[[ Exercise inputs, beginning ]]

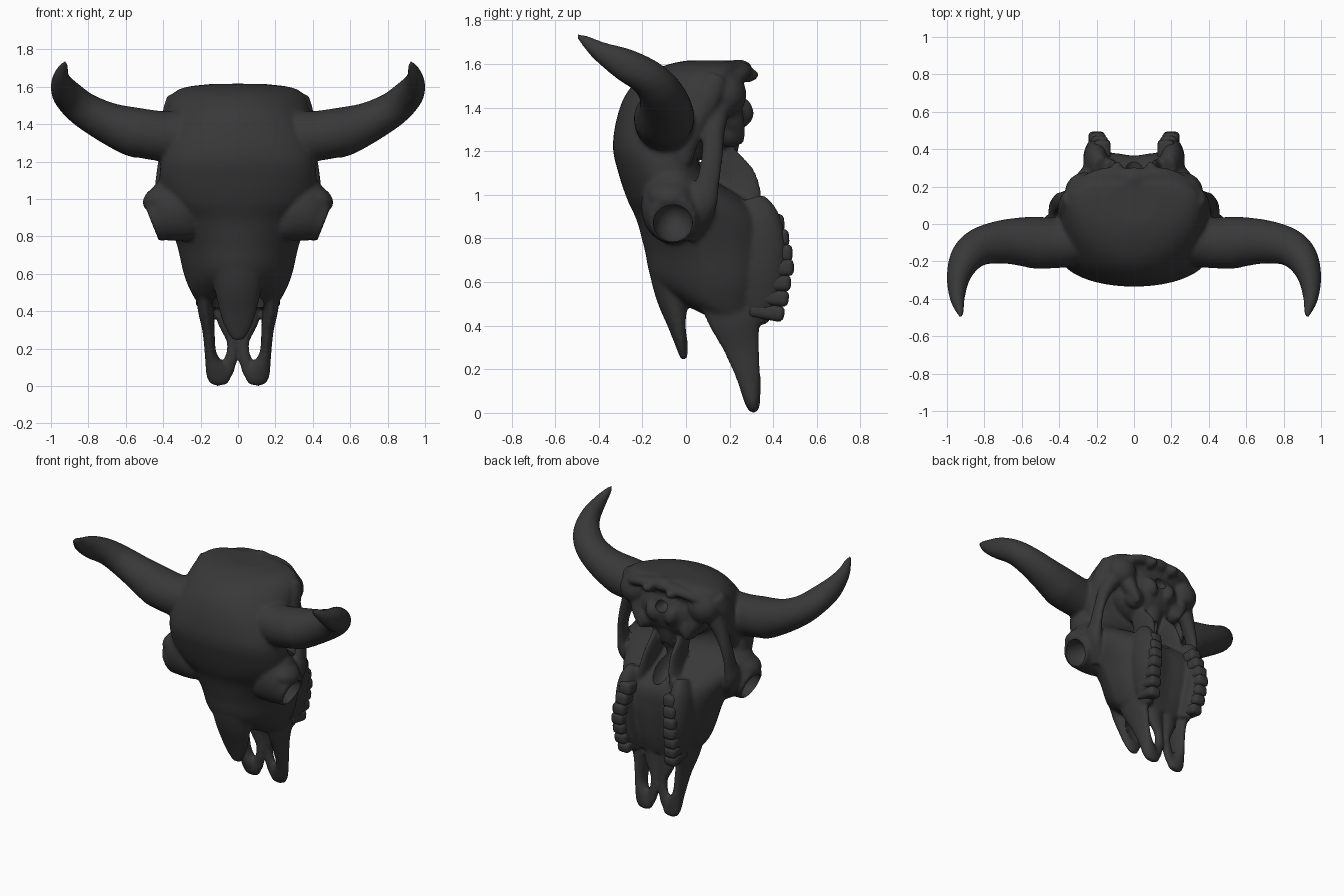
import bpy, bmesh, math, random
from mathutils import Vector, Matrix

if "Cube" in bpy.data.objects:
    bpy.data.objects.remove(bpy.data.objects["Cube"])

random.seed(4)
bone = bpy.data.materials.new("dark_bone")
bone.diffuse_color = (0.04, 0.04, 0.04, 1)
bone.use_nodes = True
bone.node_tree.nodes["Principled BSDF"].inputs["Base Color"].default_value = bone.diffuse_color


def finish(name, bm, mirror=False):
    bmesh.ops.recalc_face_normals(bm, faces=bm.faces)
    me = bpy.data.meshes.new(name)
    bm.to_mesh(me)
    bm.free()
    ob = bpy.data.objects.new(name, me)
    bpy.context.collection.objects.link(ob)
    me.materials.append(bone)
    if mirror:
        ob.modifiers.new("mirror", 'MIRROR').use_mirror_merge = False
    return ob


def spline(rows, n):
    """Catmull-Rom interpolation of rows of numbers."""
    out = []
    for i in range(len(rows) - 1):
        p = [rows[max(0, min(len(rows) - 1, i + k))] for k in (-1, 0, 1, 2)]
        for s in range(n):
            t = s / n
            out.append([b + .5 * t * (c - a + t * (2 * a - 5 * b + 4 * c - d + t * (3 * (b - c) + d - a)))
                        for a, b, c, d in zip(*p)])
    return out + [list(rows[-1])]


def loft(name, rings, mirror=False):
    bm = bmesh.new()
    loops = [[bm.verts.new(v) for v in r] for r in rings]
    n = len(loops[0])
    for a, b in zip(loops, loops[1:]):
        for i in range(n):
            bm.faces.new((a[i], a[(i + 1) % n], b[(i + 1) % n], b[i]))
    bm.faces.new(loops[0])
    bm.faces.new(loops[-1])
    return finish(name, bm, mirror)


def tube(name, rows, ref=(1, 0, 0), sides=20, n=5, mirror=True, axis=None):
    """Rows are x, y, z, radius along ref, radius across it."""
    rows = spline(rows, n)
    rings = []
    for i, (x, y, z, a, b) in enumerate(rows):
        t = Vector(axis) if axis else Vector(rows[min(i + 1, len(rows) - 1)][:3]) - Vector(rows[max(i - 1, 0)][:3])
        t.normalize()
        u = Vector(ref)
        u = (u - t * u.dot(t)).normalized()
        v = t.cross(u)
        a, b = max(a, .003), max(b, .003)
        rings.append([Vector((x, y, z)) + u * a * math.cos(k * math.tau / sides) + v * b * math.sin(k * math.tau / sides)
                      for k in range(sides)])
    return loft(name, rings, mirror)


def blob(name, loc, size, tilt=(0, 0, 0), mirror=True):
    bm = bmesh.new()
    bmesh.ops.create_uvsphere(bm, u_segments=24, v_segments=14, radius=1)
    bm.transform(Matrix.Translation(loc) @ Matrix.Rotation(tilt[2], 4, 'Z') @ Matrix.Rotation(tilt[1], 4, 'Y')
                 @ Matrix.Rotation(tilt[0], 4, 'X') @ Matrix.Diagonal((*size, 1)))
    return finish(name, bm, mirror)


def apply_mod(ob, mod):
    bpy.context.view_layer.objects.active = ob
    bpy.ops.object.modifier_apply(modifier=mod.name)


def carve(ob, loc, size, tilt=(0, 0, 0)):
    cutter = blob("cutter", loc, size, tilt, False)
    cutter.hide_render = True
    mod = ob.modifiers.new("carve", 'BOOLEAN')
    mod.operation, mod.object = 'DIFFERENCE', cutter
    apply_mod(ob, mod)
    bpy.data.objects.remove(cutter)


# Forehead and upper jaw: z, half width, front y, widest y, back y, front squareness, palate hollow
body_rows = [
    (.42, .20, .11, .20, .34, 1.0, .02), (.50, .25, -.02, .13, .37, 1.1, .03),
    (.60, .29, -.15, .11, .39, 1.5, .035), (.75, .325, -.19, .07, .41, 1.5, .045),
    (.88, .37, -.225, .01, .39, 1.3, .04), (.98, .41, -.27, -.05, .29, 1.0, .05),
    (1.10, .42, -.31, -.09, .10, .85, .03), (1.22, .41, -.335, -.10, .06, .75, 0),
    (1.36, .39, -.315, -.04, .14, .8, 0), (1.47, .385, -.27, .07, .23, 1.0, 0),
    (1.55, .36, -.19, .11, .26, 1.2, 0), (1.595, .29, -.09, .13, .25, 1.2, 0),
    (1.615, .14, .0, .13, .22, 1.0, 0)]
rings = []
for z, w, yf, ys, yb, e, d in spline(body_rows, 5):
    ring = []
    for k in range(64):
        c, s = math.cos(k * math.tau / 64), math.sin(k * math.tau / 64)
        x = w * c
        y = ys + (yb - ys) * s ** .7 if s >= 0 else ys + (yf - ys) * (-s) ** e
        if s > 0:
            y -= d * math.exp(-(x / .11) ** 2)
        ring.append((x, y, z))
    rings.append(ring)
skull = loft("skull", rings)

# Nasal bones
tube("nasal_bone", [(0, .02, 1.0, .10, .08), (0, -.05, .85, .14, .10), (0, -.068, .70, .15, .105),
                    (0, -.055, .54, .13, .085), (0, -.035, .40, .10, .048), (0, -.02, .31, .07, .028),
                    (0, -.008, .245, .03, .016)], mirror=False)

# Front jaw prongs
tube("outer_jaw_prong", [(.185, .20, .54, .04, .15), (.175, .225, .42, .042, .12), (.158, .255, .30, .033, .085),
                         (.146, .285, .17, .032, .058), (.115, .30, .08, .06, .042), (.092, .308, .03, .056, .03),
                         (.085, .31, .004, .03, .015)])
tube("inner_jaw_prong", [(.05, .27, .50, .06, .05), (.055, .285, .36, .06, .035), (.032, .295, .24, .03, .028),
                         (.036, .30, .15, .034, .028), (.065, .305, .07, .04, .025)])

# Horns
tube("horn", [(.26, -.08, 1.33, .15, .14), (.40, -.10, 1.335, .135, .135), (.52, -.10, 1.352, .132, .139),
              (.58, -.095, 1.365, .13, .133), (.70, -.095, 1.41, .109, .117), (.82, -.12, 1.475, .094, .102),
              (.895, -.18, 1.54, .084, .088), (.938, -.28, 1.597, .075, .064), (.945, -.39, 1.655, .048, .042),
              (.932, -.46, 1.705, .026, .024), (.925, -.5, 1.73, .01, .01)], ref=(0, 0, 1), sides=28, n=6)
blob("horn_base_knob", (.55, -.10, 1.25), (.04, .05, .03))

# Eye rims flaring out of the cheek, with a brow above
tube("eye_rim", [(.22, -.04, .97, .15, .10), (.30, -.06, .96, .19, .14), (.38, -.065, .93, .165, .135),
                 (.43, -.062, .90, .13, .118), (.465, -.06, .88, .112, .108)],
     ref=(0, 0, 1), axis=(1, 0, -.38), sides=28)
blob("brow", (.425, -.075, 1.0), (.09, .10, .065), (0, .5, 0))

# Cheek arches reaching back to the ear region
tube("cheek_arch", [(.32, -.02, .84, .06, .09), (.405, .06, .95, .05, .08), (.415, .10, 1.06, .03, .055),
                    (.40, .12, 1.18, .03, .05), (.36, .13, 1.30, .045, .05), (.30, .15, 1.42, .06, .06)])
tube("temple_ridge", [(.35, -.02, 1.16, .04, .05), (.37, .03, 1.30, .04, .05),
                      (.37, .10, 1.45, .035, .06), (.34, .14, 1.54, .04, .05)])

# Braincase and back of the skull
blob("braincase", (0, .10, 1.38), (.28, .18, .21), mirror=False)
tube("skull_base", [(0, .17, 1.40, .10, .07), (0, .19, 1.28, .085, .06), (0, .15, 1.15, .06, .07),
                    (0, .07, 1.02, .05, .06)], mirror=False)
blob("neck_joint", (.075, .245, 1.38), (.05, .065, .075), (.3, .3, 0))
blob("ear_bulb", (.17, .20, 1.29), (.06, .065, .075), (0, .3, .2))
tube("ear_process", [(.22, .16, 1.46, .07, .08), (.22, .21, 1.36, .05, .055), (.19, .24, 1.28, .03, .033),
                     (.17, .245, 1.23, .014, .016)])
blob("rear_knob", (.27, .19, 1.46), (.10, .085, .10), (0, .3, -.4))
tube("nape_crest", [(.0, .24, 1.575, .035, .05), (.10, .255, 1.57, .035, .05), (.20, .24, 1.55, .035, .05),
                    (.30, .18, 1.50, .04, .05), (.35, .13, 1.42, .03, .03)], ref=(0, 0, 1))
blob("nape_boss", (0, .24, 1.575), (.085, .065, .045), mirror=False)
blob("nape_point", (.09, .285, 1.545), (.035, .05, .03), (.2, 0, 0))

# Thin wings either side of the throat, and the tooth sockets
tube("throat_wing", [(.09, .14, 1.27, .03, .05), (.095, .17, 1.17, .025, .075), (.10, .23, 1.06, .025, .10),
                     (.12, .26, .96, .035, .09), (.15, .26, .86, .04, .09)])
tube("tooth_ridge", [(.18, .30, .98, .04, .06), (.20, .33, .88, .065, .105), (.20, .345, .70, .07, .12),
                     (.18, .335, .53, .06, .105), (.16, .31, .42, .04, .06)])

# Fuse all bone into one continuous, slightly worn surface
bpy.ops.object.select_all(action='SELECT')
bpy.context.view_layer.objects.active = skull
bpy.ops.object.convert(target='MESH')
bpy.ops.object.join()
mod = skull.modifiers.new("fuse", 'REMESH')
mod.mode, mod.voxel_size = 'VOXEL', .011
apply_mod(skull, mod)
mod = skull.modifiers.new("soften", 'SMOOTH')
mod.factor, mod.iterations = .5, 8
apply_mod(skull, mod)

# Openings: nasal cavity, throat, spinal hole, eye sockets
carve(skull, (0, .10, .43), (.14, .12, .17))
carve(skull, (0, .27, 1.03), (.065, .15, .13), (-.4, 0, 0))
carve(skull, (0, .28, 1.43), (.045, .10, .04))
for s in (-1, 1):
    carve(skull, (s * .46, -.06, .87), (.13, .09, .092), (0, s * .36, 0))

# Cheek teeth in two rows
bm = bmesh.new()
for i in range(7):
    f = i / 6
    z, arc = .465 + .40 * f, math.sin(math.pi * f)
    bmesh.ops.create_cube(bm, size=1, matrix=Matrix.Translation((.165 + .035 * math.sin(math.pi * (.15 + .8 * f)),
                                                                 .372 + .036 * arc + random.uniform(-.005, .005), z))
                          @ Matrix.Rotation(.25 * (f - .5) + random.uniform(-.06, .06), 4, 'X')
                          @ Matrix.Diagonal((.09, .165, .074 + .012 * f, 1)))
bmesh.ops.bevel(bm, geom=bm.edges[:], offset=.026, segments=3, affect='EDGES', profile=.5)
finish("cheek_teeth", bm, True)

# Smooth shading with sharp creases kept
for ob in bpy.context.scene.objects:
    bpy.ops.object.select_all(action='DESELECT')
    ob.select_set(True)
    bpy.context.view_layer.objects.active = ob
    bpy.ops.object.shade_smooth_by_angle(angle=math.radians(45))
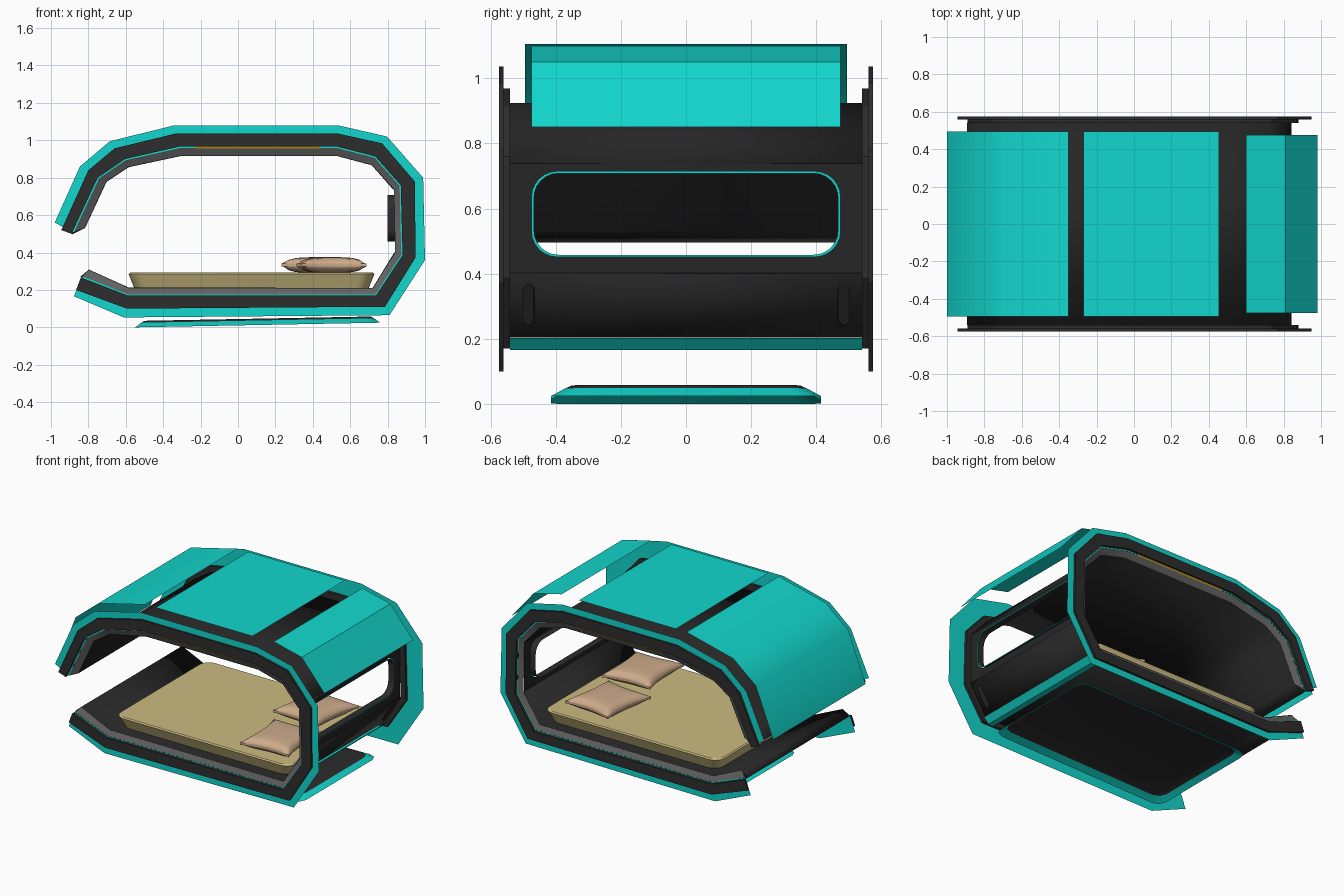
import bpy, bmesh, math

cube = bpy.data.objects.get("Cube")
if cube:
    bpy.data.objects.remove(cube)


def material(name, rgb):
    m = bpy.data.materials.new(name)
    m.use_nodes = True
    m.diffuse_color = (*rgb, 1)
    m.node_tree.nodes["Principled BSDF"].inputs["Base Color"].default_value = (*rgb, 1)
    return m


TEAL = material("teal", (0.006, 0.68, 0.61))
DARK = material("charcoal", (0.026, 0.026, 0.026))
SHELL = material("black shell", (0.019, 0.019, 0.019))
GREY = material("grey trim", (0.125, 0.125, 0.125))
TAN = material("mattress tan", (0.60, 0.50, 0.22))
PINK = material("pillow beige", (0.62, 0.41, 0.26))
YELLOW = material("amber light", (0.45, 0.28, 0.01))


def finish(name, bm, mats, thickness=0, angle=30):
    """Turn a bmesh into a shaded object."""
    bmesh.ops.recalc_face_normals(bm, faces=bm.faces)
    mesh = bpy.data.meshes.new(name)
    bm.to_mesh(mesh)
    bm.free()
    for m in mats:
        mesh.materials.append(m)
    ob = bpy.data.objects.new(name, mesh)
    bpy.context.collection.objects.link(ob)
    bpy.ops.object.select_all(action="DESELECT")
    ob.select_set(True)
    bpy.context.view_layer.objects.active = ob
    bpy.ops.object.shade_smooth_by_angle(angle=math.radians(angle))
    if thickness:
        mod = ob.modifiers.new("thickness", "SOLIDIFY")
        mod.thickness, mod.offset = thickness, 0
    return ob


def strip(name, rails, mats, wrap=False, closed=False, ends=False, fill=(), **kw):
    """Skin neighbouring rails; one material per gap, optional caps."""
    bm = bmesh.new()
    rows = [[bm.verts.new(p) for p in r] for r in rails]
    n = len(rows[0])
    for i in range(len(rows) if closed else len(rows) - 1):
        a, b = rows[i], rows[(i + 1) % len(rows)]
        for j in range(n if wrap else n - 1):
            k = (j + 1) % n
            f = bm.faces.new((a[j], a[k], b[k], b[j]))
            f.material_index = min(i, len(mats) - 1)
    if ends:
        bm.faces.new([r[0] for r in rows])
        bm.faces.new([r[-1] for r in rows])
    for i in fill:
        bm.faces.new(rows[i]).material_index = len(mats) - 1
    return finish(name, bm, mats, **kw)


def at(profile, y):
    return [(x, y, z) for x, z in profile]


def rounded(hw, hh, r, steps=6, square=False):
    """Rounded rectangle loop; square pushes the corner arcs out to sharp corners."""
    pts = []
    for q, (sx, sy) in enumerate(((1, 1), (-1, 1), (-1, -1), (1, -1))):
        for i in range(steps + 1):
            a = math.pi / 2 * (q + i / steps)
            c, s = math.cos(a), math.sin(a)
            m = max(abs(c), abs(s)) if square else 1
            pts.append((sx * (hw - r) + r * c / m, sy * (hh - r) + r * s / m))
    return pts


# Side profiles (x, z), from the upper open end clockwise to the lower one
TRIM = [(-.98, .56), (-.845, .86), (-.685, .995), (-.34, 1.08), (.535, 1.08), (.797, 1.02),
        (.99, .80), (1.0, .36), (.81, .065), (-.61, .053), (-.877, .166)]
OUTER = [(-.945, .52), (-.80, .84), (-.66, .957), (-.33, 1.037), (.53, 1.037), (.77, .984),
         (.945, .78), (.95, .374), (.786, .11), (-.594, .10), (-.866, .2)]
FRAME = [(-.89, .50), (-.75, .80), (-.604, .90), (-.305, .968), (.524, .968), (.733, .914),
         (.87, .76), (.88, .385), (.738, .17), (-.59, .17), (-.84, .267)]
INNER = [(-.82, .535), (-.706, .78), (-.585, .86), (-.305, .92), (.53, .92), (.717, .87),
         (.834, .738), (.84, .40), (.722, .208), (-.583, .208), (-.797, .305)]
LINE = [(fx + (ix - fx) * .17, fz + (iz - fz) * .17)
        for (fx, fz), (ix, iz) in zip(FRAME, INNER)]

# End frames on both sides
for side, s in (("front", -1), ("back", 1)):
    strip(side + "_frame", [at(OUTER, s * .575), at(OUTER, s * .56),
                            at(FRAME, s * .56), at(FRAME, s * .575)],
          [DARK], closed=True, ends=True)
    strip(side + "_teal_trim", [at(TRIM, s * .559), at(LINE, s * .559)], [TEAL])
    strip(side + "_grey_lip", [at(LINE, s * .558), at(INNER, s * .54)], [GREY])
    strip(side + "_frame_return", [at(FRAME, s * .56), at(FRAME, s * .54),
                                   at(INNER, s * .54)], [DARK])
    strip(side + "_light_strip", [[(-.23, s * .564, .967), (.44, s * .564, .967)],
                                  [(-.23, s * .562, .955), (.44, s * .562, .955)]], [YELLOW])

# Cabin shell: roof, floor and the wall with its window
HALF = .54
roof = FRAME[:1] + INNER[:7]
floor = INNER[7:] + FRAME[-1:]
strip("roof_shell", [at(roof, -HALF), at(roof, HALF)], [SHELL], thickness=.008)
strip("floor_shell", [at(floor, -HALF), at(floor, HALF)], [SHELL], thickness=.008)


def window_loop(x, hw, hh, r, square=False):
    return [(x, a, .583 + b) for a, b in rounded(hw, hh, r, square=square)]


strip("window_wall", [[(x, y, z - .014) for x, y, z in window_loop(.838, HALF, .169, .06, True)],
                      window_loop(.838, .475, .132, .08)], [SHELL], wrap=True)
strip("window_rim", [window_loop(.845, .475, .132, .08), window_loop(.845, .467, .125, .075),
                     window_loop(.80, .467, .125, .075)], [TEAL, DARK], wrap=True)

# Pill-shaped grips low on the window wall
for side, s in (("front", -1), ("back", 1)):
    loops = [[(.722 + (.097 + b) * .615 + off, s * .485 + a, .305 + b)
              for a, b in rounded(w, h, w * .95)]
             for off, w, h in ((.003, .02, .065), (.01, .016, .06))]
    strip(side + "_grip", loops, [DARK], wrap=True, fill=(1,))

# Teal strip under the window wall
skirt = [(.735, .203), (.70, .166), (.66, .166)]
strip("lower_skirt", [at(skirt, -HALF), at(skirt, HALF)], [TEAL])

# Floating outer panels
PANELS = {
    "open_end_panel": (.495, [(-1.0, .55), (-.87, .88), (-.70, 1.02), (-.35, 1.105)]),
    "roof_panel": (.495, [(-.27, 1.106), (.455, 1.106)]),
    "window_side_panel": (.475, [(.60, 1.10), (.81, 1.05), (.98, .85)]),
}
for name, (w, prof) in PANELS.items():
    strip(name, [at(prof, -w), at(prof, w)], [TEAL])


# Tilted tray below the floor
def tray_loop(hx, hy, z):
    return [(.105 + a, b, z + (a + .655) * .019) for a, b in rounded(hx, hy, .06, 2)]


strip("base_tray", [tray_loop(.655, .415, 0), tray_loop(.622, .372, .024),
                    tray_loop(.605, .35, .034)], [TEAL, DARK], wrap=True, fill=(2,))


# Mattress with flared sides and rounded corners
def mattress_loop(inset, z):
    return [(.072 + a, b, z) for a, b in rounded(.657 - inset, .49 - inset, .07)]


strip("mattress", [mattress_loop(.03, .21), mattress_loop(.004, .275), mattress_loop(0, .285),
                   mattress_loop(.008, .292)], [TAN], wrap=True, fill=(0, 3))


# Two soft pillows with pinched sides
def pillow(name, x, y, turn):
    bm = bmesh.new()
    bmesh.ops.create_cube(bm, size=2)
    bmesh.ops.subdivide_edges(bm, edges=bm.edges, cuts=13, use_grid_fill=True)
    for v in bm.verts:
        u, w, t = v.co
        puff = max(0, (1 - u ** 4) * (1 - w ** 4)) ** .45
        px = .175 * u * (1 - .14 * (1 - w * w))
        py = .20 * w * (1 - .14 * (1 - u * u))
        v.co = (x + px * math.cos(turn) - py * math.sin(turn),
                y + px * math.sin(turn) + py * math.cos(turn),
                .333 + t * (.008 + .034 * puff))
    finish(name, bm, [PINK], angle=80)


pillow("front_pillow", .50, -.25, .06)
pillow("back_pillow", .43, .22, -.12)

[[ Exercise inputs, end ]]

To do: Once you have read the records above, say how many of their lines contain the word "carve", giving only that figure.

Solution for this problem: 6